» **TASK INSTRUCTIONS**
Scan the material for the word "MeshStandardMaterial", then return every line where it appears.

┌─ DATA UNDER STUDY

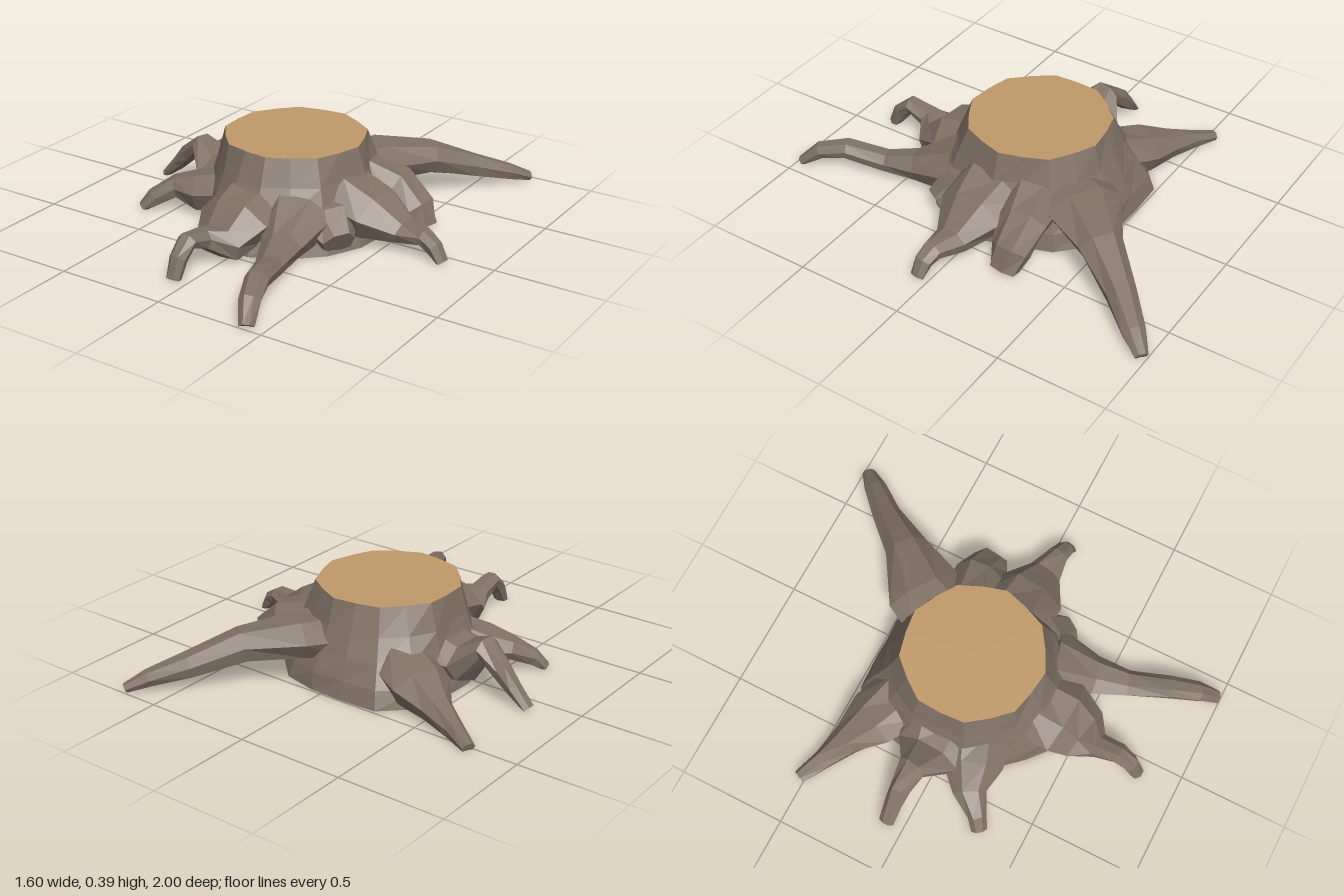
import * as THREE from 'three';

const bark = new THREE.MeshStandardMaterial({ color: 0x7f7164, flatShading: true });
bark.name = 'bark';
const cutWood = new THREE.MeshStandardMaterial({ color: 0xc09a69 });
cutWood.name = 'cutWood';

// Skin a list of equal-length rings, with optional end caps
function loft(rings, capStart, capEnd) {
  const n = rings[0].length;
  const pos = rings.flat().flatMap((p) => [p.x, p.y, p.z]);
  const idx = [];
  for (let i = 0; i < rings.length - 1; i++) {
    for (let j = 0; j < n; j++) {
      const a = i * n + j, b = i * n + (j + 1) % n;
      idx.push(a, a + n, b, b, a + n, b + n);
    }
  }
  const cap = (ring, first, flip) => {
    const c = ring.reduce((s, p) => s.add(p), new THREE.Vector3()).divideScalar(n);
    const m = pos.length / 3;
    pos.push(c.x, c.y, c.z);
    for (let j = 0; j < n; j++) {
      const a = first + j, b = first + (j + 1) % n;
      if (flip) idx.push(m, b, a);
      else idx.push(m, a, b);
    }
  };
  if (capStart) cap(rings[0], 0, false);
  if (capEnd) cap(rings[rings.length - 1], (rings.length - 1) * n, true);
  const g = new THREE.BufferGeometry();
  g.setAttribute('position', new THREE.Float32BufferAttribute(pos, 3));
  g.setIndex(idx);
  g.computeVertexNormals();
  return g;
}

// Root stations: x, y, z of the centre, half width, half height
const roots = {
  backLeftRoot: [[0.12, 0.17, -0.25, 0.17, 0.11], [0.2, 0.19, -0.41, 0.17, 0.095], [0.36, 0.17, -0.59, 0.105, 0.075],
    [0.5, 0.1, -0.77, 0.07, 0.055], [0.62, 0.05, -0.9, 0.05, 0.04], [0.69, 0.01, -0.98, 0.03, 0.025]],
  backRightRoot: [[-0.25, 0.13, -0.26, 0.15, 0.12], [-0.42, 0.09, -0.34, 0.13, 0.1], [-0.55, 0.06, -0.41, 0.075, 0.065],
    [-0.68, 0.035, -0.47, 0.045, 0.04], [-0.785, 0.01, -0.525, 0.03, 0.025]],
  rightArchedRoot: [[-0.3, 0.13, -0.04, 0.19, 0.13], [-0.46, 0.12, -0.04, 0.15, 0.09], [-0.56, 0.21, -0.06, 0.07, 0.05],
    [-0.65, 0.14, -0.075, 0.05, 0.045], [-0.71, 0.08, -0.08, 0.04, 0.035], [-0.785, 0, -0.08, 0.035, 0.025]],
  frontRightRoot: [[-0.27, 0.11, 0.11, 0.15, 0.12], [-0.41, 0.09, 0.16, 0.13, 0.1], [-0.52, 0.1, 0.2, 0.08, 0.05],
    [-0.59, 0.05, 0.27, 0.045, 0.04], [-0.63, 0, 0.3, 0.035, 0.03]],
  frontRoot: [[-0.03, 0.15, 0.24, 0.17, 0.14], [-0.03, 0.12, 0.42, 0.17, 0.12], [-0.04, 0.07, 0.53, 0.14, 0.075],
    [-0.07, 0.11, 0.61, 0.06, 0.045], [-0.07, 0.135, 0.71, 0.045, 0.04], [-0.07, 0.08, 0.77, 0.04, 0.04],
    [-0.07, 0, 0.81, 0.035, 0.03]],
  frontLeftRoot: [[0.18, 0.13, 0.25, 0.16, 0.13], [0.23, 0.08, 0.45, 0.09, 0.075], [0.27, 0.07, 0.6, 0.065, 0.045],
    [0.33, 0.1, 0.78, 0.055, 0.04], [0.38, 0.07, 0.9, 0.045, 0.04], [0.42, 0, 0.98, 0.033, 0.03]],
  leftRoot: [[0.28, 0.16, 0, 0.19, 0.14], [0.43, 0.12, 0.01, 0.16, 0.12], [0.58, 0.08, 0.02, 0.085, 0.055],
    [0.69, 0.09, 0.04, 0.05, 0.04], [0.74, 0.06, 0.05, 0.04, 0.04], [0.78, 0, 0.055, 0.035, 0.025]],
  leftStubRoot: [[0.25, 0.18, -0.2, 0.13, 0.12], [0.4, 0.16, -0.23, 0.11, 0.09], [0.5, 0.08, -0.23, 0.095, 0.07],
    [0.54, 0, -0.22, 0.075, 0.055]],
  frontLeftShoulder: [[0.15, 0.14, 0.1, 0.15, 0.13], [0.3, 0.11, 0.19, 0.13, 0.1], [0.38, 0.06, 0.24, 0.08, 0.06]],
};

// Seven-sided gnarled tube that never dips below the ground
function rootGeometry(stations) {
  const centres = stations.map(([x, y, z]) => new THREE.Vector3(x, y, z));
  const up = new THREE.Vector3(0, 1, 0);
  const last = centres.length - 1, sides = 7;
  const rings = stations.map(([, , , w, h], i) => {
    const t = centres[Math.min(i + 1, last)].clone().sub(centres[Math.max(i - 1, 0)]).normalize();
    const s = t.clone().cross(up).normalize();
    const nrm = s.clone().cross(t);
    return Array.from({ length: sides }, (_, j) => {
      const a = (j / sides) * Math.PI * 2 + 0.22;
      const k = 1 + 0.07 * Math.sin(j * 2.4 + i * 1.7);
      const p = centres[i].clone().addScaledVector(s, Math.cos(a) * w * k).addScaledVector(nrm, Math.sin(a) * h * k);
      p.y = Math.max(p.y, 0);
      return p;
    });
  });
  return loft(rings, true, true);
}

export function createModel() {
  const model = new THREE.Group();
  model.name = 'treeStump';
  const add = (name, geometry, material) => {
    const m = new THREE.Mesh(geometry, material);
    m.name = name;
    model.add(m);
  };

  // Trunk: irregular base outline flowing up into a rough round cut
  const base = [0.46, 0.47, 0.48, 0.49, 0.51, 0.5, 0.44, 0.42, 0.42, 0.43, 0.45, 0.51, 0.52, 0.465, 0.46, 0.48, 0.47, 0.44];
  const flare = [[0, 1], [0.08, 0.86], [0.17, 0.58], [0.27, 0.28], [0.39, 0]];
  const rings = flare.map(([y, f], i) => base.map((r, j) => {
    const a = (j / base.length) * Math.PI * 2;
    const top = j % 2 ? 0.312 : 0.325;
    const bump = i > 0 && i < 4 ? 0.008 * Math.sin(j * 2.3 + i) : 0;
    const rad = top + (r - top) * f + bump;
    return new THREE.Vector3(-0.023 + rad * Math.cos(a), y, -0.037 + rad * Math.sin(a));
  }));
  add('trunk', loft(rings, true, false), bark);
  add('cutTop', loft([rings[rings.length - 1]], false, true), cutWood);

  // Roots
  for (const [name, stations] of Object.entries(roots)) add(name, rootGeometry(stations), bark);
  return model;
}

└─

» **RESULT FOR THIS EXERCISE**
const bark = new THREE.MeshStandardMaterial({ color: 0x7f7164, flatShading: true });
const cutWood = new THREE.MeshStandardMaterial({ color: 0xc09a69 });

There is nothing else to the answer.